Our new season roses will be coming in through June and July, being potted as they are lifted to ensure maximum viability. There are many new releases this year but only a couple worth recommending. We will have a large range of the best varieties of roses in bush, climbers and standards.

We will also have our full range of certified seed potatoes this month, as well as our famously large rhubarb crowns and asparagus crowns. We also have a broad range of both evergreen and deciduous fruit trees including citrus and multigrafted varieties.

  • It’s Rose pruning time! Modern Roses are meant to be pruned regularly as they flower on new growth and, here in Melbourne, June is when they are at their lowest ebb. I prune Bush Roses back by around 75%, David Austin and Climbing Roses back by 50-60% and Standard Roses back to a head the size of a basketball. The exceptions are once flowering roses such as Banksia, which should be pruned in Spring after flowering.
  • If you’re overwhelmed by the thought of pruning your roses or you need a bit of a refresher, come along to our free Rose Pruning Demonstration on Sunday, June 3rd at 10:00 am. We will discuss all rose types.
  • Check for white scale on the stems of your roses and spray any affected areas with Pest Oil. If you’ve had disease problems, spray over and around the pruned rose with Lime Sulphur, which is safe and effective. If you only do one disease preventative measure this year, make this the one!
  • Now is the time to get fruit trees, asparagus and rhubarb into the ground for a longterm reward.
  • Not planting winter veggies? Plant a green manure crop to improve soil for spring plantings.

Plant of the Month

David Austin Roses

This month we have two top picks for you, they’re both so good we just couldn’t choose! David Austin Roses has the best breeding program and we especially love two of their new releases.

The first is Thomas A’ Becket, on the left. It produces masses of crimson informal rosette flowers on a bushy shrub of 1 to 1.2m. It is a strong healthy plant with a strong old rose fragrance spliced with lemon zest.

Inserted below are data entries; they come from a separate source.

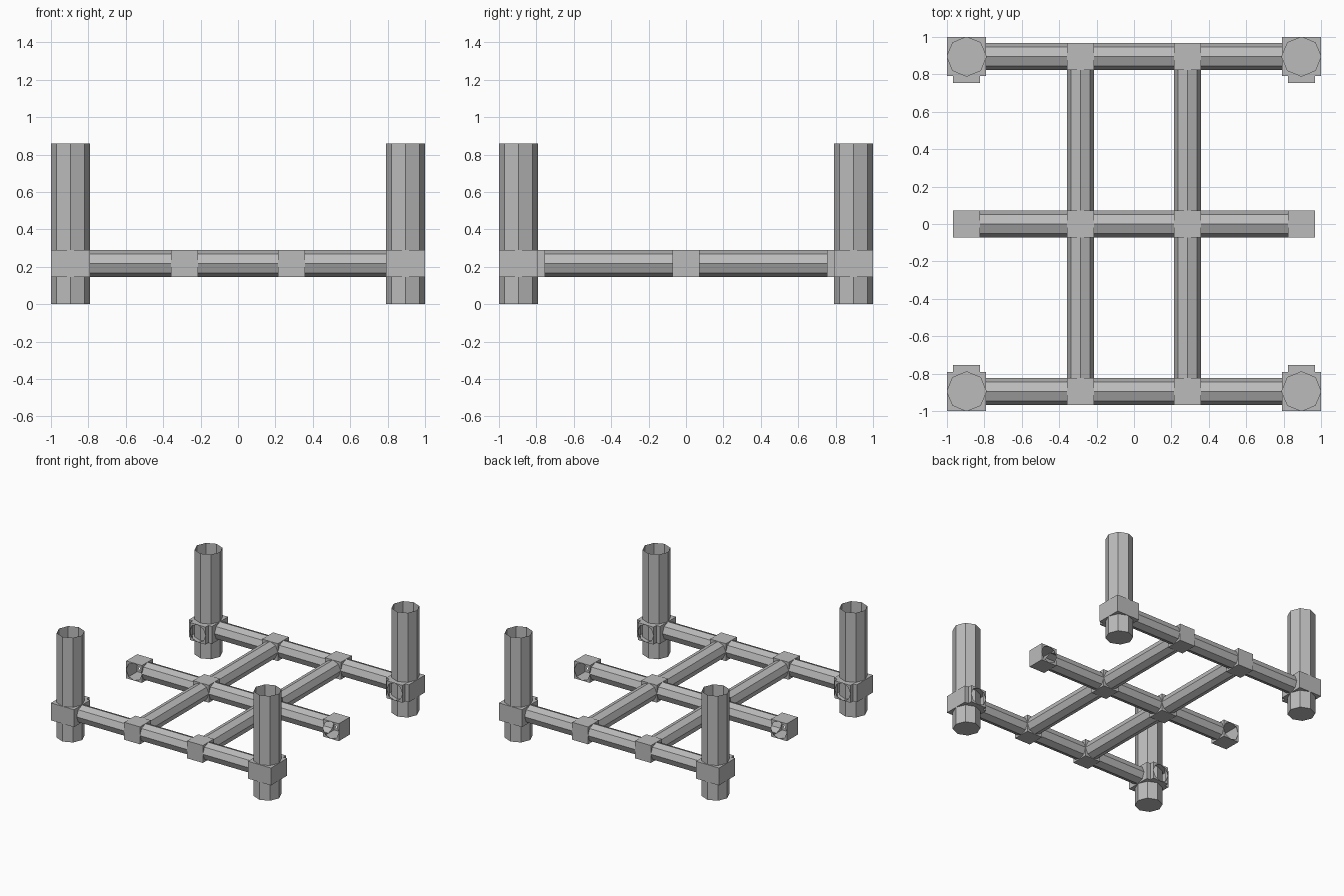
import bpy, bmesh, math
from mathutils import Vector, Matrix

cube = bpy.data.objects.get("Cube")
if cube:
    bpy.data.objects.remove(cube)

GREY = (0.5, 0.5, 0.5, 1)
mat = bpy.data.materials.new("plain grey")
mat.use_nodes = True
mat.diffuse_color = GREY
mat.node_tree.nodes["Principled BSDF"].inputs["Base Color"].default_value = GREY

LEG = 0.105       # leg radius, also half the corner block
R = 0.0715        # rail radius, also half of each connector
P = 1 - LEG       # leg and outer rail position
Q = 0.286         # cross rail position
Z = 0.2175        # frame height
TOP = 0.86        # leg height


def finish(bm, name):
    mesh = bpy.data.meshes.new(name)
    bm.to_mesh(mesh)
    bm.free()
    mesh.materials.append(mat)
    obj = bpy.data.objects.new(name, mesh)
    bpy.context.scene.collection.objects.link(obj)
    return obj


def tube(name, start, end, radius, capped=False):
    """Open eight-sided tube between two points, optionally closed at its start."""
    start, end = Vector(start), Vector(end)
    d = end - start
    bm = bmesh.new()
    bmesh.ops.create_cone(bm, segments=8, radius1=radius, radius2=radius,
                          depth=d.length, cap_ends=False)
    if capped:
        ring = [e for e in bm.edges if all(v.co.z < 0 for v in e.verts)]
        bmesh.ops.contextual_create(bm, geom=ring)
        bmesh.ops.recalc_face_normals(bm, faces=bm.faces)
    turn = Vector((0, 0, 1)).rotation_difference(d).to_matrix().to_4x4()
    bm.transform(Matrix.Translation((start + end) / 2) @ turn)
    return finish(bm, name)


def panel(bm, centre, half, axis, sign, holed=False):
    """One side of a box: a plain quad, or corner webs around an octagonal hole."""
    u, v = [a for a in range(3) if a != axis]

    def point(a, b):
        p = Vector(centre)
        p[axis] += sign * half[axis]
        p[u] += a * half[u]
        p[v] += b * half[v]
        return p

    if holed:
        k = math.sqrt(0.5)
        polys = []
        for a in (-1, 1):
            for b in (-1, 1):
                polys.append([(a, 0), (a, b), (a * k, b * k)])
                polys.append([(a, b), (0, b), (a * k, b * k)])
    else:
        polys = [[(-1, -1), (1, -1), (1, 1), (-1, 1)]]
    for poly in polys:
        face = bm.faces.new([bm.verts.new(point(a, b)) for a, b in poly])
        face.normal_update()
        if face.normal[axis] * sign < 0:
            face.normal_flip()


def box(bm, centre, half, holes=(), skip=()):
    for axis in range(3):
        for sign in (-1, 1):
            if (axis, sign) not in skip:
                panel(bm, centre, half, axis, sign, (axis, sign) in holes)


def block(name, centre, holes=()):
    bm = bmesh.new()
    box(bm, centre, (R, R, R), holes)
    bmesh.ops.remove_doubles(bm, verts=bm.verts, dist=0.0001)
    return finish(bm, name)


# Corner legs, each with a block and an open socket facing the middle
for sy, depth in ((-1, "front"), (1, "back")):
    for sx, side in ((-1, "right"), (1, "left")):
        x, y = sx * P, sy * P
        tube(f"{depth}_{side}_leg", (x, y, 0), (x, y, TOP), LEG, capped=True)
        bm = bmesh.new()
        inner = (1, -sy)
        box(bm, (x, y, Z), (LEG, LEG, R), holes=((2, 1), (2, -1)), skip=(inner,))
        strip = (LEG - R) / 2
        for s in (-1, 1):
            panel(bm, (x + s * (LEG - strip), y, Z), (strip, LEG, R), *inner)
        stub = 0.018
        box(bm, (x, y - sy * (LEG + stub), Z), (R, stub, R),
            holes=(inner,), skip=((1, sy),))
        bmesh.ops.remove_doubles(bm, verts=bm.verts, dist=0.0001)
        finish(bm, f"{depth}_{side}_corner_block")

# Long rails with their crossing blocks
for y, row, end in ((-P, "front", P - LEG), (0, "middle", P - R), (P, "back", P - LEG)):
    spans = ((-end, -Q - R, "right"), (R - Q, Q - R, "centre"), (Q + R, end, "left"))
    for a, b, part in spans:
        tube(f"{row}_rail_{part}", (a, y, Z), (b, y, Z), R)
    for sx, side in ((-1, "right"), (1, "left")):
        block(f"{row}_{side}_crossing", (sx * Q, y, Z))

# Cross rails and the open end sockets of the middle rail
for sx, side in ((-1, "right"), (1, "left")):
    for sy, depth in ((-1, "front"), (1, "back")):
        tube(f"{depth}_{side}_cross_rail", (sx * Q, sy * R, Z),
             (sx * Q, sy * (P - R), Z), R)
    block(f"{side}_end_socket", (sx * P, 0, Z),
          holes=((1, 1), (1, -1), (0, -sx)))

Our other favourite is The Lady Gardener, on the right, a taller shrub or small climber which has gorgeous large fully-petalled apricot flowers and a lovely tea rose fragrance.